Mike Papantonio:             Here’s what I really like about this. The trial that takes place, if he can get that far, it won’t be a jury trial. It’ll be, it’ll really be kind of, it’ll be what we call it, a bench trial, a judge trial. This will be a list. This will be several administrative judges probably, that will decide. They’ll listen to the science, they’ll listen to the case in a different kind of way that a, that a jury would, and they’ll make decisions that will have a huge impact on any subsequent cases that are brought around the world.

It’s going to be admissible, for example, in Germany, if there’s particular findings where he says, yes, I told you I could quantify the amount of damage that was caused by this company. Here it is. We can break it down. There’s no guesswork here. It’s, it’s, it’s very specific. When he can get to that point, then we can then borrow that in the United States and say, here’s the formula.

Mollye Barrows:                And that’s what they’re hoping for. And in fact, the court has appointed two hydrology experts who are going to go to this guy’s community. Take a look at the measure of the risk essentially from the glacier. Then determine what role climate change is playing in that risk. And then again, boiling down to if it, if it’s not, if it’s not universally rooted, in, in, well that’s the argument. I’m sorry I jumped ahead.

But basically they’re going to take a look at these hydrology experts are going to take a look at a situation and evaluate if this particular company, you know, if climate change was involved, did this particular company play a role on it. And so there’s, that’s where some folks are saying the suit may not have much of a chance and that you can’t prove that a specific company is specifically responsible for this specific climate change.

Mike Papantonio:             Let me talk about that just a second. It’s always, we can’t, we can’t, don’t do it. Usually the people that are feeding that line is corporate America.

Mollye Barrows:                You’re right.

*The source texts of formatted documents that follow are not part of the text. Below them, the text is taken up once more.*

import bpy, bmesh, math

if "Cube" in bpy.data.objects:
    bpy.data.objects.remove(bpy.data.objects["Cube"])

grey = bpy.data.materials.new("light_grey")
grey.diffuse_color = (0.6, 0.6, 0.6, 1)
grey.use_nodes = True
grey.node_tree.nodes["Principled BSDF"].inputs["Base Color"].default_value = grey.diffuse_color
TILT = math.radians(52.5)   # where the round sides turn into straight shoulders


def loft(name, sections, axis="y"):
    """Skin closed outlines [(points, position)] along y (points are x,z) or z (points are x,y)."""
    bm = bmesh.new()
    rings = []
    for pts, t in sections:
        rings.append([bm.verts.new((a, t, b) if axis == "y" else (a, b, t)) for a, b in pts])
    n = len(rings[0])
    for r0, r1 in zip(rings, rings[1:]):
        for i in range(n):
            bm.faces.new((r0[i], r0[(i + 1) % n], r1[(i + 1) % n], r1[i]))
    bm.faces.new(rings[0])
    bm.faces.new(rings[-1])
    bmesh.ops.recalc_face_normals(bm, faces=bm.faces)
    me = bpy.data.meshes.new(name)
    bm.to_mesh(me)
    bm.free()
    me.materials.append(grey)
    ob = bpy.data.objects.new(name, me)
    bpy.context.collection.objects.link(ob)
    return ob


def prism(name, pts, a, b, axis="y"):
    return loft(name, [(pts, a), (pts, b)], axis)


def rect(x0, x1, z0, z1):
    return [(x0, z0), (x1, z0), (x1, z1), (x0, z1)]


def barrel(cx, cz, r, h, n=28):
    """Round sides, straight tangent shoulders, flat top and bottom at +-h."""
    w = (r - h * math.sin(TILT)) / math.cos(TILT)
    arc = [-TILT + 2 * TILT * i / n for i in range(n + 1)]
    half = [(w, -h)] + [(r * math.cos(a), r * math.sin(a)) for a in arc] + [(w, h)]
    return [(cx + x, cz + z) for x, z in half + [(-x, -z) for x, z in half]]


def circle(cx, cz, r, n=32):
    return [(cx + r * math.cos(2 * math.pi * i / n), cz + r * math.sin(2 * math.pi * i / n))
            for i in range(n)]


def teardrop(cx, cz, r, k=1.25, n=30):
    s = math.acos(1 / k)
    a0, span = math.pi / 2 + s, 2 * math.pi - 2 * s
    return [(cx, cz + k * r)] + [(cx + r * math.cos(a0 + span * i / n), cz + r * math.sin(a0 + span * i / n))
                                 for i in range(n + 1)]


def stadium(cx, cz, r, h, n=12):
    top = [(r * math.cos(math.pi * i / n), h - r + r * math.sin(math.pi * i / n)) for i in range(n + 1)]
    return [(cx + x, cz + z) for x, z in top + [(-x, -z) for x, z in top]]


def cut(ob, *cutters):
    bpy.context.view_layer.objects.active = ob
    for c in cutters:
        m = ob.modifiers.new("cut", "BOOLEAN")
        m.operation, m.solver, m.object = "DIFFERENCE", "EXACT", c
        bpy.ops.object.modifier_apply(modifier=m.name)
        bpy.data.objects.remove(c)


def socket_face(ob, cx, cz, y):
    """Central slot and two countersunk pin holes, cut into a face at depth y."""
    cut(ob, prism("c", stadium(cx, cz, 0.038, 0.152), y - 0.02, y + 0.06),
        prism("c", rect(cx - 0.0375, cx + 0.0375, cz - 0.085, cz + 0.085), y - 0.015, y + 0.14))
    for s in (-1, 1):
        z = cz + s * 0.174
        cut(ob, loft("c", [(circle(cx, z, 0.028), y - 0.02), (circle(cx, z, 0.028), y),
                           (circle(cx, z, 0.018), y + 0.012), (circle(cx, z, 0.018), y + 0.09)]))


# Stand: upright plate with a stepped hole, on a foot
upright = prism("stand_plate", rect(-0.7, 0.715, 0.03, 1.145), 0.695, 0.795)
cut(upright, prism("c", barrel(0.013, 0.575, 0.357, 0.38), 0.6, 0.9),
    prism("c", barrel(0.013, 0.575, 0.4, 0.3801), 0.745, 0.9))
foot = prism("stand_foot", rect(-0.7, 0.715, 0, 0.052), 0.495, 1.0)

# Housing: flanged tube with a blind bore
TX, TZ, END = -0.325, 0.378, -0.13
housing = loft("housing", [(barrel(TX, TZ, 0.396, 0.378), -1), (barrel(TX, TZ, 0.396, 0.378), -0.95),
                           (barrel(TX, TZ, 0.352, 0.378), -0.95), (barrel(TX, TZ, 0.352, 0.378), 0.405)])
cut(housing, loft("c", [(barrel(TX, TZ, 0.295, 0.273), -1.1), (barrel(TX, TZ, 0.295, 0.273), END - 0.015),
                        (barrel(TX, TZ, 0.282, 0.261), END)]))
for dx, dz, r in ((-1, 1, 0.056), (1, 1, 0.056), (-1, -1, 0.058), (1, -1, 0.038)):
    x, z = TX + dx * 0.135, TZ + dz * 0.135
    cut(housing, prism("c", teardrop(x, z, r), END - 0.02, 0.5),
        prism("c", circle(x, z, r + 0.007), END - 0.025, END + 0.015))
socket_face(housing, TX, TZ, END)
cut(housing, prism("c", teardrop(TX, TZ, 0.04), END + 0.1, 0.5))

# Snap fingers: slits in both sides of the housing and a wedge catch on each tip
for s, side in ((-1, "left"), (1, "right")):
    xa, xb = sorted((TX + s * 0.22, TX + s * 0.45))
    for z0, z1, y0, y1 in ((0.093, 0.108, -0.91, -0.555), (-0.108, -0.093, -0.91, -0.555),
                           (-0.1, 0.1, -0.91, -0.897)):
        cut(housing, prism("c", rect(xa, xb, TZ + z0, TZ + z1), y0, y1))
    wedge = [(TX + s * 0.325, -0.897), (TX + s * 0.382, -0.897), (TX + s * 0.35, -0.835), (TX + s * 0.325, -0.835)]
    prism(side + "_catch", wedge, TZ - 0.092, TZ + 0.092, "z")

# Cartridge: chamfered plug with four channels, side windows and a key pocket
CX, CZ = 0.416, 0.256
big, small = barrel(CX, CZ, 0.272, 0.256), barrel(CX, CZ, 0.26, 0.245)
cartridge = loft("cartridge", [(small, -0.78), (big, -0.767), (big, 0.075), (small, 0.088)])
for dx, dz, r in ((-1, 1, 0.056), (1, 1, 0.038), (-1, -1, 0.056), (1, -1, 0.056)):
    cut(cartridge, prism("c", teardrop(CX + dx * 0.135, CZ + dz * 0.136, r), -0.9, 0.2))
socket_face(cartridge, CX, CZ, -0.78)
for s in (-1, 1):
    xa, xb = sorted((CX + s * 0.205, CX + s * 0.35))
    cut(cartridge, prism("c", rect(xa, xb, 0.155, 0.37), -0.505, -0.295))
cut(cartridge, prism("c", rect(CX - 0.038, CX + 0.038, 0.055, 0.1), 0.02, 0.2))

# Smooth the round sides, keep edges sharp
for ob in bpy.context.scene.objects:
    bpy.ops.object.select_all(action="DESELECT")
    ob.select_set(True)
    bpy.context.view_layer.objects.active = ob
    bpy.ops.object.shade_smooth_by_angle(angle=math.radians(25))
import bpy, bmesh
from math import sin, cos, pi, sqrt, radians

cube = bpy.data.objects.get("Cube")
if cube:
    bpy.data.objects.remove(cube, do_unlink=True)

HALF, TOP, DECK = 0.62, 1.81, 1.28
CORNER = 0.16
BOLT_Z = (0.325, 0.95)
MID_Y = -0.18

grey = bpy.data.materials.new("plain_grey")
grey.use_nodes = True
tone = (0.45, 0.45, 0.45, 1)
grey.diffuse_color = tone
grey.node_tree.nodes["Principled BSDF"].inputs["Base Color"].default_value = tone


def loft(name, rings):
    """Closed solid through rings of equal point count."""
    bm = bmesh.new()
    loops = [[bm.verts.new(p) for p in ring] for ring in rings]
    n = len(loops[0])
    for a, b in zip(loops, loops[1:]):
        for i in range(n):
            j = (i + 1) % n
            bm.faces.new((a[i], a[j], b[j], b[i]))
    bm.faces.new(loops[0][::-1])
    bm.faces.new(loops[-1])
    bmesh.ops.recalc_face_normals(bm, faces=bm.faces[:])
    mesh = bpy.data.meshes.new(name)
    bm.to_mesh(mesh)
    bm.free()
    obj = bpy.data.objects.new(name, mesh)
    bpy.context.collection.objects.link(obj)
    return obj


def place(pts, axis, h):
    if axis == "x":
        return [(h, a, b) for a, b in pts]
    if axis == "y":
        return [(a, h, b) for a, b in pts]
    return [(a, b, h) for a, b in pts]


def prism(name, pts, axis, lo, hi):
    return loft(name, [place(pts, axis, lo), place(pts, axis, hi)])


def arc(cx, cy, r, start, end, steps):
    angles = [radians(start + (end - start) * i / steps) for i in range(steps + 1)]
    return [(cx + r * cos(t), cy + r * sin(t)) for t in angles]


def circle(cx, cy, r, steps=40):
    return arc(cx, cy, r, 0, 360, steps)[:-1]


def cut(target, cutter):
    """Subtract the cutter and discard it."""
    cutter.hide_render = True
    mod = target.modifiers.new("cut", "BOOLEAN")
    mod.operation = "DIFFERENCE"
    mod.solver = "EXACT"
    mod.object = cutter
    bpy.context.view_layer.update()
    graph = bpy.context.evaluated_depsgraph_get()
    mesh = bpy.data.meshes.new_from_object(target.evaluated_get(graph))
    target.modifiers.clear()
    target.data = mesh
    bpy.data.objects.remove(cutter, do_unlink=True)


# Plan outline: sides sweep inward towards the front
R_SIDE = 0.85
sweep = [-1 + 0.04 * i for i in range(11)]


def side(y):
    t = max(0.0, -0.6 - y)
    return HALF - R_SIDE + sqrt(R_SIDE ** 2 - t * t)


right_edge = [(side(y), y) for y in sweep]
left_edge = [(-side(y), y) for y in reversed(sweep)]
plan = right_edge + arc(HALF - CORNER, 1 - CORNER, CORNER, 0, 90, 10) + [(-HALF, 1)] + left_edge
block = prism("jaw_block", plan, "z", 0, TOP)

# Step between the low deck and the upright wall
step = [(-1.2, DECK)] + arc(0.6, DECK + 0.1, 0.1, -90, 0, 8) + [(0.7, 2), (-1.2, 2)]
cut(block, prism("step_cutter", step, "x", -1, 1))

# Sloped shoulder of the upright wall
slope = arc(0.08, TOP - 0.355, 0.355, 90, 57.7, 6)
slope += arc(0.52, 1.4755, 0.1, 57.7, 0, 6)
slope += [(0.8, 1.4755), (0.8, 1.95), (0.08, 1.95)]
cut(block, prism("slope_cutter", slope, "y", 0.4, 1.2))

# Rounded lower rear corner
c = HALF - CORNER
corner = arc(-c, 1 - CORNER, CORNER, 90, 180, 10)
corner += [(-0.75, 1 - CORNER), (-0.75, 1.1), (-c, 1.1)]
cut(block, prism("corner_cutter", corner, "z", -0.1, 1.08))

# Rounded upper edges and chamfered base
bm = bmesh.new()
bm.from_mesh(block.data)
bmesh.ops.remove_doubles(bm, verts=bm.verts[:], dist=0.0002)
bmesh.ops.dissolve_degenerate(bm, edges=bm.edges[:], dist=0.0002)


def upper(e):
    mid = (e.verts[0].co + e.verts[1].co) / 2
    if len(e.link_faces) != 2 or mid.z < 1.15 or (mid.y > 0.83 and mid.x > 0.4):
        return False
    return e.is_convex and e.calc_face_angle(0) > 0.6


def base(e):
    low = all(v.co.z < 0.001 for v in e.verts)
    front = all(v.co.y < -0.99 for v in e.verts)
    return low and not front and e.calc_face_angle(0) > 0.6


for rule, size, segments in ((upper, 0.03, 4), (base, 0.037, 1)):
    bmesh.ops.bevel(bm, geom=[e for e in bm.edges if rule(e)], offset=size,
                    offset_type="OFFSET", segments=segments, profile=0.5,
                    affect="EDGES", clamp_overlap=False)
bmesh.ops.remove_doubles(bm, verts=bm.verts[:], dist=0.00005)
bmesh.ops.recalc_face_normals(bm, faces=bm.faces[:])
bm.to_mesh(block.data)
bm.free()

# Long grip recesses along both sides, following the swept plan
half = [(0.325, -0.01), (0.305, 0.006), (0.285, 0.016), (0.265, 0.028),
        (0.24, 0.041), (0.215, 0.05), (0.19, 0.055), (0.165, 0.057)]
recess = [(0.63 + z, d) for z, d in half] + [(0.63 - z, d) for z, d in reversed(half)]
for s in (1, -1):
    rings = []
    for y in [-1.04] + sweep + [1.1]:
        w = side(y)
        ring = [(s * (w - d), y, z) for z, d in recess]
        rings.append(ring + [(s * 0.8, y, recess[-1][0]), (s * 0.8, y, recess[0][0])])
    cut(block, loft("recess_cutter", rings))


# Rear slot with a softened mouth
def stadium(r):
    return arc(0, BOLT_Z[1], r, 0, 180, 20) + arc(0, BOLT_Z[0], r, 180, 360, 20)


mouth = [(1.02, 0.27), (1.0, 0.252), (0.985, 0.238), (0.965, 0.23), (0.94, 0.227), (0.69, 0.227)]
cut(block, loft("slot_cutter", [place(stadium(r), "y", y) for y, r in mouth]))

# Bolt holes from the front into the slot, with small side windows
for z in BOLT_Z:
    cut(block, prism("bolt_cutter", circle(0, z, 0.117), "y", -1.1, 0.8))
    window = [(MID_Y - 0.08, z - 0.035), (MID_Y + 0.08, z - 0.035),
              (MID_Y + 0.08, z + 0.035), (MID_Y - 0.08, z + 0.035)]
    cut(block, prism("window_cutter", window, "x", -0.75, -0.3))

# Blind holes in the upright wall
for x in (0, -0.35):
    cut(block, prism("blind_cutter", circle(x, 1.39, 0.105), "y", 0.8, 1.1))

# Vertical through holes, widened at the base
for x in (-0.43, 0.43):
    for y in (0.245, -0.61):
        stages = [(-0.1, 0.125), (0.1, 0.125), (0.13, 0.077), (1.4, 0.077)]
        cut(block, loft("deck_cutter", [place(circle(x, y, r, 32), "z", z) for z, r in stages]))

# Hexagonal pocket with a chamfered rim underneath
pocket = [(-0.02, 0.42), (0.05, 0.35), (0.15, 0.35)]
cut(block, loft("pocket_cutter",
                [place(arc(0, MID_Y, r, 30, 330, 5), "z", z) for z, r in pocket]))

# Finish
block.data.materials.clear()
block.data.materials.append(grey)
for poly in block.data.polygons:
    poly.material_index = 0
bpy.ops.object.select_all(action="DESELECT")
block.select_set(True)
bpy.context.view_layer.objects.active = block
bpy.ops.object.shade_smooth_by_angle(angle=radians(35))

Mike Papantonio:             You can’t prove, we heard the same thing on tobacco. We’ve heard it on pharmaceutical case after pharmaceutical case. I heard it in the environmental case I tried up in, up in the Ohio River valley. You can’t prove this. No, you can prove it. There are experts that can take it down to, look, we can put, we can put a man on the moon. We can send a rocket to Mars. You don’t think experts can figure out how much damage was done by this company? What impact that had. Quantify the impact and say, you know what, the bill is $80 billion and you know what, you’re responsible for 0.5% of this. Easily done. This is not, you know, this idea, it’s just beyond us, is such a ridiculous argument.

Mollye Barrows:                Right, and he’s only asking for $20,000. That’s 0.5% of the bill. If you’re 0.5% the contributor of this problem, then he’s saying, we’re gonna need $20,000 to shore up this town from flooding that can be potentially catastrophic.

Mike Papantonio:             Well, I don’t care if it’s twenty thousand, ten thousand, eighty billion, what’s going to come out of it hopefully if it goes right is some precedent that we can’t use directly, but we can use a lot of the information that comes out of it.

Mollye Barrows:                Well, I’m excited for him. I hope it moves forward.

Mike Papantonio:             Me too, thanks for joining me, okay.

Mollye Barrows:                Thanks Pap.

Mike Papantonio is an American attorney and television and radio talk show host. He is past president of The National Trial Lawyers, the most prestigious trial lawyer association in America; and is one of the few living attorneys inducted into the Trial Lawyer Hall of Fame. He hosts the international television show "America's Lawyer"; and co-hosts Ring of Fire Radio, a nationally syndicated weekly radio program, with Robert F. Kennedy, Jr. and Sam Seder.